    Looks like you spend a lot of time doing this, and I'm sure it works ok , stopping the audio from the FM tuner when you insert the jack but are you aware that you can just purchase the auxiliary interface, and it will work on most Ford radios with a CD button from 1998 to 2014 ? that way there is no need to take the radio apart

    this is the aux adapter

    1 reply

    I'm not sure that these were available for my model year truck when I did this project. Regardless, I had fun doing it so I don't feel like my time was wasted :)

    Hi nice instructable. Could you tell me what the purpose of the input switch is for? I've got a FORD F-550 that I spend many hours in and would love to add an input for my iPhone. Are you adding the switch because of the exposed male jack that your mp3 player sets on?

    5 replies

    When in operation, the truck stereo is set to using the radio as an input. The mp3 player jack is connected to the L/R output of the radio tuner, which is before the stereo amplifier circuit. With the mp3 player connected and powered on, it provides a stronger signal than the radio so only the mp3 player is heard through the stereo.

    If you had the mp3 player input direct without a switch, you would have to unplug or turn off your mp3 player if you wanted to hear the radio. I added the switch so I could toggle between the two without having to do any unplugging.

    As far as I know, there isn't any harm with having the male jack exposed. If I toggle the switch with no mp3 player connected and the radio on, nothing happens to the sound coming from the radio.
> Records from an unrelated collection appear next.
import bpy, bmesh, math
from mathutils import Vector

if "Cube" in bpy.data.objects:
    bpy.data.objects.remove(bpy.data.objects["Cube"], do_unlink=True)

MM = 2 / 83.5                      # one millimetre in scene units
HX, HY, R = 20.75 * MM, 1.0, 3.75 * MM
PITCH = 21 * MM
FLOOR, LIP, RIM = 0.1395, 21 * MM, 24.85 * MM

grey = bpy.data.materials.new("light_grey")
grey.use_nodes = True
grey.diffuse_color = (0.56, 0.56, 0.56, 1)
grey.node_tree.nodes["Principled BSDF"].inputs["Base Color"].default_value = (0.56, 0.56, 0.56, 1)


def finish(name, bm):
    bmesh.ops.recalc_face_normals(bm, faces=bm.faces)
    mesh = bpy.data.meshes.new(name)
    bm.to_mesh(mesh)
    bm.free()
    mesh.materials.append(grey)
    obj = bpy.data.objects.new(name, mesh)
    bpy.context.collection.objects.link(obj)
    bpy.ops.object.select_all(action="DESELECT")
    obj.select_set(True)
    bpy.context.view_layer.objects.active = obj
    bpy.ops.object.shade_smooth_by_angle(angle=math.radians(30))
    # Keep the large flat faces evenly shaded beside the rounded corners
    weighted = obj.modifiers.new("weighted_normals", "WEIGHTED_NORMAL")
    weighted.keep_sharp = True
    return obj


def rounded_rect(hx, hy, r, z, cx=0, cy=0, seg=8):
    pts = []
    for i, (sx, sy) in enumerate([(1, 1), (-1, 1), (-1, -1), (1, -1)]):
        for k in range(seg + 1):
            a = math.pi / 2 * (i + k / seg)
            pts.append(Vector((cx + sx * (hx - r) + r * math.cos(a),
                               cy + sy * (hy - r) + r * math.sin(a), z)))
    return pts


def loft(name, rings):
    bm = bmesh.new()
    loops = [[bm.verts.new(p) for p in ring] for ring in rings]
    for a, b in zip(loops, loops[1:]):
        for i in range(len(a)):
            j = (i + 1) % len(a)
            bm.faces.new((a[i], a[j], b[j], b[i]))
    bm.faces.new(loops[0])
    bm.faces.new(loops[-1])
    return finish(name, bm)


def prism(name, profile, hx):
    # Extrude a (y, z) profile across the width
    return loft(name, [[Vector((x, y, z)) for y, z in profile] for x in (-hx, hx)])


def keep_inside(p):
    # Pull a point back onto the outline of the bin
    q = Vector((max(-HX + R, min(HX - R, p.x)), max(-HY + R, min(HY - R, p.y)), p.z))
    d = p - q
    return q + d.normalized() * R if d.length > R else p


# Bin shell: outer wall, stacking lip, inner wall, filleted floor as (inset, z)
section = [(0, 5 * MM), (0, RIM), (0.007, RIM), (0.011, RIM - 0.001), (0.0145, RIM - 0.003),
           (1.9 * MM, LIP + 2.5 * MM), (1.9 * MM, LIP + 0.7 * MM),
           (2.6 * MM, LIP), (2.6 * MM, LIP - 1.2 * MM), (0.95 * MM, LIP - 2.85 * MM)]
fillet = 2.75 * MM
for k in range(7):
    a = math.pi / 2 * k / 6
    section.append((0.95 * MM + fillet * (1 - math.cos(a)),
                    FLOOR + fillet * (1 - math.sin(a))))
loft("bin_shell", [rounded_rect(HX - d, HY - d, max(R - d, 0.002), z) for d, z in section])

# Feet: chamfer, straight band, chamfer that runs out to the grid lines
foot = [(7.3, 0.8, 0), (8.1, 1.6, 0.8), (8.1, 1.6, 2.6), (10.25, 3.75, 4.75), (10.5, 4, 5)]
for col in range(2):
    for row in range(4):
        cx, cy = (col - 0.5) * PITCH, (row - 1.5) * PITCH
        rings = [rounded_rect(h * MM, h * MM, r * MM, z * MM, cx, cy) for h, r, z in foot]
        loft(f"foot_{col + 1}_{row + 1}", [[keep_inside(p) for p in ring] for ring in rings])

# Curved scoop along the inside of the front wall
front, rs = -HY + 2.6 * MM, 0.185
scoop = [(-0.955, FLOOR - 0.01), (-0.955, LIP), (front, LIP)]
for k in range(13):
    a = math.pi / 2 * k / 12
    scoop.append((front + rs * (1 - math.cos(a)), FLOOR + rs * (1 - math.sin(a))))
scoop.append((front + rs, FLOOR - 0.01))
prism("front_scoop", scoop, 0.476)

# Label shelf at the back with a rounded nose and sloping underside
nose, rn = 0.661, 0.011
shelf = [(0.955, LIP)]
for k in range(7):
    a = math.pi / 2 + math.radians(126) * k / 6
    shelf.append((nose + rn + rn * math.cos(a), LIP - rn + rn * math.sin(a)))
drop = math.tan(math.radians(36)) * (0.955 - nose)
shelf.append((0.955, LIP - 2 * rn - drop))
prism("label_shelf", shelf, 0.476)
    I'm having trouble envisioning how the mp3 player is connected to the L/R output of the radio. I think my problem is that I can't see how the 1/8" mp3 jack cable and the 1/4" jack cable that goes back to the radio are connected to the selector switch. What I keep seeing in my head is that the mp3 jack cable is connected only to the switch; I don't see in the pictures how it is getting to the radio. I know I'm missing something; can you elaborate?
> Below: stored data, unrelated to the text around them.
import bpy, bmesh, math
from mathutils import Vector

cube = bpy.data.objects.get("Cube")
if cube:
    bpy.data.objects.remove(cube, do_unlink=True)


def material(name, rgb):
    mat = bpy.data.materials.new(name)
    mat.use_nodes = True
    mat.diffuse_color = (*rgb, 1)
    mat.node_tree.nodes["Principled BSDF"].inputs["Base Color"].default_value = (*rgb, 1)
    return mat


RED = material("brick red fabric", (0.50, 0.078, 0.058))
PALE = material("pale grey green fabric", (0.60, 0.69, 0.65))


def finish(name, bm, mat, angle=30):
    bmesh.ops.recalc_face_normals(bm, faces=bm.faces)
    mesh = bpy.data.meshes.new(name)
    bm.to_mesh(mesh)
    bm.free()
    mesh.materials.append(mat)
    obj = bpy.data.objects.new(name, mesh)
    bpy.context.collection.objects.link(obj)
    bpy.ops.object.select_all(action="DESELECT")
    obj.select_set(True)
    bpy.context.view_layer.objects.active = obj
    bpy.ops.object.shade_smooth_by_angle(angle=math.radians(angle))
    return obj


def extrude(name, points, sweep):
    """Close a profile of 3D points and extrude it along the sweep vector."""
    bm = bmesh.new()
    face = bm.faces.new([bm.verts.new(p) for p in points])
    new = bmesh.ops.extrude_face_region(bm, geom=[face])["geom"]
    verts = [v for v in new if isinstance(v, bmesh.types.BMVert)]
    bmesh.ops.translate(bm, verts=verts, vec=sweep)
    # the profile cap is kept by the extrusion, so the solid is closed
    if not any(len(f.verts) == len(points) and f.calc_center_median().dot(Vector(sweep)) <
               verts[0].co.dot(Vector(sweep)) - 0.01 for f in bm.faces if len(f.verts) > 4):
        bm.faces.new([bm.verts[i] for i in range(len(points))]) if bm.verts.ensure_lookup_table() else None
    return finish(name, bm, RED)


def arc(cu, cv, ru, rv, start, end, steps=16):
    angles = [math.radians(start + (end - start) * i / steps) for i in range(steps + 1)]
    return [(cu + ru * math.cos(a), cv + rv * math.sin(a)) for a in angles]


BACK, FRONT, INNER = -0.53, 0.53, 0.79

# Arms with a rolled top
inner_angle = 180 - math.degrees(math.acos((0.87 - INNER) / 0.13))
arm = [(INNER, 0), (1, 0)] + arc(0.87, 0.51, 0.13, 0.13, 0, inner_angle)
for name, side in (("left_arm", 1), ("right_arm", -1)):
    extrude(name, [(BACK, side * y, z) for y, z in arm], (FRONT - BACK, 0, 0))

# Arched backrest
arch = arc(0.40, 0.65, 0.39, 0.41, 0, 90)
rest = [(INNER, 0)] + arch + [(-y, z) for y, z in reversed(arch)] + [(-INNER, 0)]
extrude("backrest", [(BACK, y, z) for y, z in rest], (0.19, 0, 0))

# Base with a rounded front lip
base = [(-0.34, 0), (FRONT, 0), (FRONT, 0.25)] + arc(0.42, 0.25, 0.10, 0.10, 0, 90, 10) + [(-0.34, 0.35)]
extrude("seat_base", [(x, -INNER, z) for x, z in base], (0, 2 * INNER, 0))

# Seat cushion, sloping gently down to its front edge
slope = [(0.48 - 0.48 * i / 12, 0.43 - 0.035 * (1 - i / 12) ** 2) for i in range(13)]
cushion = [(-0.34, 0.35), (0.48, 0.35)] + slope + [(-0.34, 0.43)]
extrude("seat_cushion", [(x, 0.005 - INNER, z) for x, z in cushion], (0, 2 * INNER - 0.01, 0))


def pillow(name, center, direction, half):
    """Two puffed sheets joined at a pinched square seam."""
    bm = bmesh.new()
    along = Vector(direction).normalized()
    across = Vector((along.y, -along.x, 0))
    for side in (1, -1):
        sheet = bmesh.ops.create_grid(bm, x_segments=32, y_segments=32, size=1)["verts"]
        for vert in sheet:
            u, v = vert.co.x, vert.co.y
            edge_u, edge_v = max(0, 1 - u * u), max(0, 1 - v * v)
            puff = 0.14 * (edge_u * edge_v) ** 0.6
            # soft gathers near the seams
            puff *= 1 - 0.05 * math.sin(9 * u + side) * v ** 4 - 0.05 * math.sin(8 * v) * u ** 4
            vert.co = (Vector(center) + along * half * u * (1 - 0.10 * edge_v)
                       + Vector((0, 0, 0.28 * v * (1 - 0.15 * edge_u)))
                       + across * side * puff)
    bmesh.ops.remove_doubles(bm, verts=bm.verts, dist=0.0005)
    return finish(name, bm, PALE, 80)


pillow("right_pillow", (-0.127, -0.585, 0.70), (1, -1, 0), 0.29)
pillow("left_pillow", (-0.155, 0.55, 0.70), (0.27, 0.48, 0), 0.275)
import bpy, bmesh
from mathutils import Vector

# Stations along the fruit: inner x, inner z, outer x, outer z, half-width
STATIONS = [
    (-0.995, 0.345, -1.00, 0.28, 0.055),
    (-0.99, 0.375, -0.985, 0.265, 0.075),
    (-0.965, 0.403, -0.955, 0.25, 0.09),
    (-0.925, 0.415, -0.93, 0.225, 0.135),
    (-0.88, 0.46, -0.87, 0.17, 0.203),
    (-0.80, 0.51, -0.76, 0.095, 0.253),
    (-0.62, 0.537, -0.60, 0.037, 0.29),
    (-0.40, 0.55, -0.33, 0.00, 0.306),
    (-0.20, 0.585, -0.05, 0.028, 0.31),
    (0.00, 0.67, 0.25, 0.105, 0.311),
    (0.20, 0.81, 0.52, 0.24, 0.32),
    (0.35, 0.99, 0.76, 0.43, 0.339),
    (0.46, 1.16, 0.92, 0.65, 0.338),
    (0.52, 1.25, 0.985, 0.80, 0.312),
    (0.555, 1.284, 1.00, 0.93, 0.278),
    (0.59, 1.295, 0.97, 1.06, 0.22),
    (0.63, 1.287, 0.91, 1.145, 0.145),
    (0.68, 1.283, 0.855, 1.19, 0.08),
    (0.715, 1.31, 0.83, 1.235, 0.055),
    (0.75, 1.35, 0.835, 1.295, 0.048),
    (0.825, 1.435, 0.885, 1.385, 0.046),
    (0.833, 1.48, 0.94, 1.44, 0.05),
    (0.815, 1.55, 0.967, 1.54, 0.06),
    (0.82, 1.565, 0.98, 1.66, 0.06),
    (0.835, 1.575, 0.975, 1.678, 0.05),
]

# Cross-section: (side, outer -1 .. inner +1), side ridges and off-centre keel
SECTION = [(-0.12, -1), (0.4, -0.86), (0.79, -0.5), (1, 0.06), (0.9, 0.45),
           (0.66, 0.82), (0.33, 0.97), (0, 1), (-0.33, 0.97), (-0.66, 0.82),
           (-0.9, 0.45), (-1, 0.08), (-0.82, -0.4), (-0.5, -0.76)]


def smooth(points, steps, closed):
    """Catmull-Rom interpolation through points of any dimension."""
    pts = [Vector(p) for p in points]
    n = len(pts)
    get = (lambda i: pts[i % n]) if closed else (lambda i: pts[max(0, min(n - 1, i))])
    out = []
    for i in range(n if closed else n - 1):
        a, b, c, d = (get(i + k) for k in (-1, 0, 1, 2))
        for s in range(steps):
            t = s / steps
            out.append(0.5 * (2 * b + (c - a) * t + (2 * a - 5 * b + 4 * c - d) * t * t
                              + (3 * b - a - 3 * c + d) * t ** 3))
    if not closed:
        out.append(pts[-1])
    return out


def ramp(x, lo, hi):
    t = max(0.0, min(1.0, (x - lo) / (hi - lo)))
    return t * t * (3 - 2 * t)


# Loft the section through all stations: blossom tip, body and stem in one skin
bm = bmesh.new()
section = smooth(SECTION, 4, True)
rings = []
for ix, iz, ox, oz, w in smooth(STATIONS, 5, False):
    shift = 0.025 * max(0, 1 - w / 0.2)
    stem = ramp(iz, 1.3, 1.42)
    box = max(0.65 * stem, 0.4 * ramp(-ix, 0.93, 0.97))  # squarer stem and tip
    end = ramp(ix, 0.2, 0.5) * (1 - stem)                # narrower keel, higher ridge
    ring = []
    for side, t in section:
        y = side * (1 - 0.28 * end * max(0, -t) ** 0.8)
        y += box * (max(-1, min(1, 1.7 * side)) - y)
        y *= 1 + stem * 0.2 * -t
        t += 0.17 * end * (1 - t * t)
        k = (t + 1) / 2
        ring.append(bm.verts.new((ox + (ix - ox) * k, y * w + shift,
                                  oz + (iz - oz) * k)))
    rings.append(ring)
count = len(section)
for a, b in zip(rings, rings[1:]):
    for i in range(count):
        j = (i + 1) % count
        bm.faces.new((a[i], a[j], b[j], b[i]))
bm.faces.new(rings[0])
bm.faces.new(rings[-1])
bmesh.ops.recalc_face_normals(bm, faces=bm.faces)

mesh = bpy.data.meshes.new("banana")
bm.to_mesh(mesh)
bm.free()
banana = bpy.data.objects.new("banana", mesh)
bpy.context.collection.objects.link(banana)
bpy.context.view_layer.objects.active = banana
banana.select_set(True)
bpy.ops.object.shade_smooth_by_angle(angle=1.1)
    Thanks, a bunch. I like what you did.

    Thanks for the response. I'm going to give it a try!

    No joy! Great instructable but unfortunately my radio is way different than yours. Could probably get it done but would have to deconstruct the entire radio to get to the pin outs. Pulled the housing off, removed the CD/Tape assembly only to find the receiver module encased in a tin shroud that was soldiered to the amp board. Don't have the tools for that much work here. Maybe I'll try it when I'm home again with my tools. Oh well nothing ventured nothing gained.
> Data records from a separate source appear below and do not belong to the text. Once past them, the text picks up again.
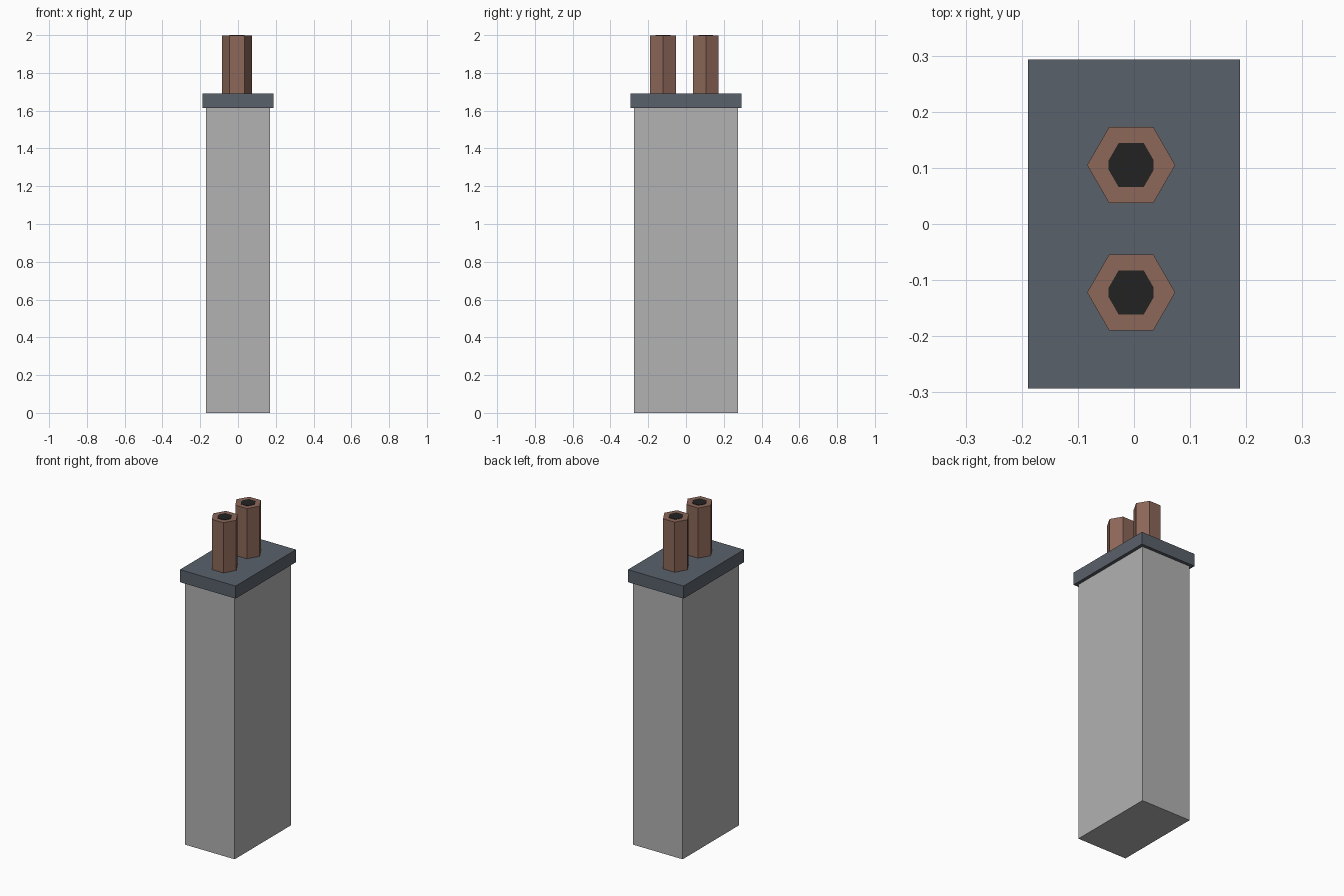
import bpy, bmesh, math

if "Cube" in bpy.data.objects:
    bpy.data.objects.remove(bpy.data.objects["Cube"])


def material(name, color):
    m = bpy.data.materials.new(name)
    m.diffuse_color = (*color, 1.0)
    m.use_nodes = True
    m.node_tree.nodes["Principled BSDF"].inputs["Base Color"].default_value = m.diffuse_color
    return m


STONE = material("grey_render", (0.445, 0.445, 0.445))
SLATE = material("slate_grey", (0.102, 0.120, 0.147))
CLAY = material("terracotta", (0.262, 0.136, 0.098))
SOOT = material("soot_black", (0.016, 0.016, 0.016))


def prism(name, outline, z0, z1, mat):
    """Extrude a flat outline from z0 up to z1."""
    bm = bmesh.new()
    face = bm.faces.new([bm.verts.new((x, y, z0)) for x, y in outline])
    ext = bmesh.ops.extrude_face_region(bm, geom=[face], use_keep_orig=True)
    for v in ext["geom"]:
        if isinstance(v, bmesh.types.BMVert):
            v.co.z = z1
    bmesh.ops.recalc_face_normals(bm, faces=bm.faces)
    mesh = bpy.data.meshes.new(name)
    bm.to_mesh(mesh)
    bm.free()
    mesh.materials.append(mat)
    obj = bpy.data.objects.new(name, mesh)
    bpy.context.collection.objects.link(obj)
    return obj


def rect(hx, hy):
    return [(-hx, -hy), (hx, -hy), (hx, hy), (-hx, hy)]


def hexagon(r, cx, cy, clip):
    """Hexagon with corners on x; clip cuts those two corners flat."""
    half = r * math.sqrt(3) / 2
    pts = [(r / 2, -half)]
    if clip < r:
        dy = (r - clip) * math.sqrt(3)
        pts += [(clip, -dy), (clip, dy)]
    else:
        pts += [(r, 0)]
    pts += [(r / 2, half)]
    pts += [(-x, -y) for x, y in pts]
    return [(cx + x, cy + y) for x, y in pts]


# Chimney stack and overhanging capping slab
prism("chimney_stack", rect(0.169, 0.274), 0.0, 1.613, STONE)
prism("capping_slab", rect(0.189, 0.293), 1.613, 1.69, SLATE)

# Two hexagonal pots, each with a painted dark opening
for label, y in (("front", -0.122), ("back", 0.105)):
    prism(label + "_pot", hexagon(0.0785, -0.005, y, 1.0), 1.69, 1.998, CLAY)
    prism(label + "_pot_opening", hexagon(0.045, -0.005, y, 0.04), 1.997, 2.0, SOOT)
    Well that's a bummer. Hopefully you can figure something else out!

    This is awesome!! It works Great. I found if I turn my iPod all the way down and turn the radio up I can still hear the broadcast.

    nice info and very clear pictures, how long did it take you to figure this out and make it work, also instead of sending the signal to the tuner preamp can we wire it to the tape or CD player ?

    1 reply

    Thanks, I think it took me about a day to figure out the right points to tie in to.

    I think it should work wiring to the tape or cd player; I didn't use the CD player input because in my truck there needs to be a CD in the player for it to be active.

    Probably. As long as the L/R output is labeled on the radio tuner it should be fine.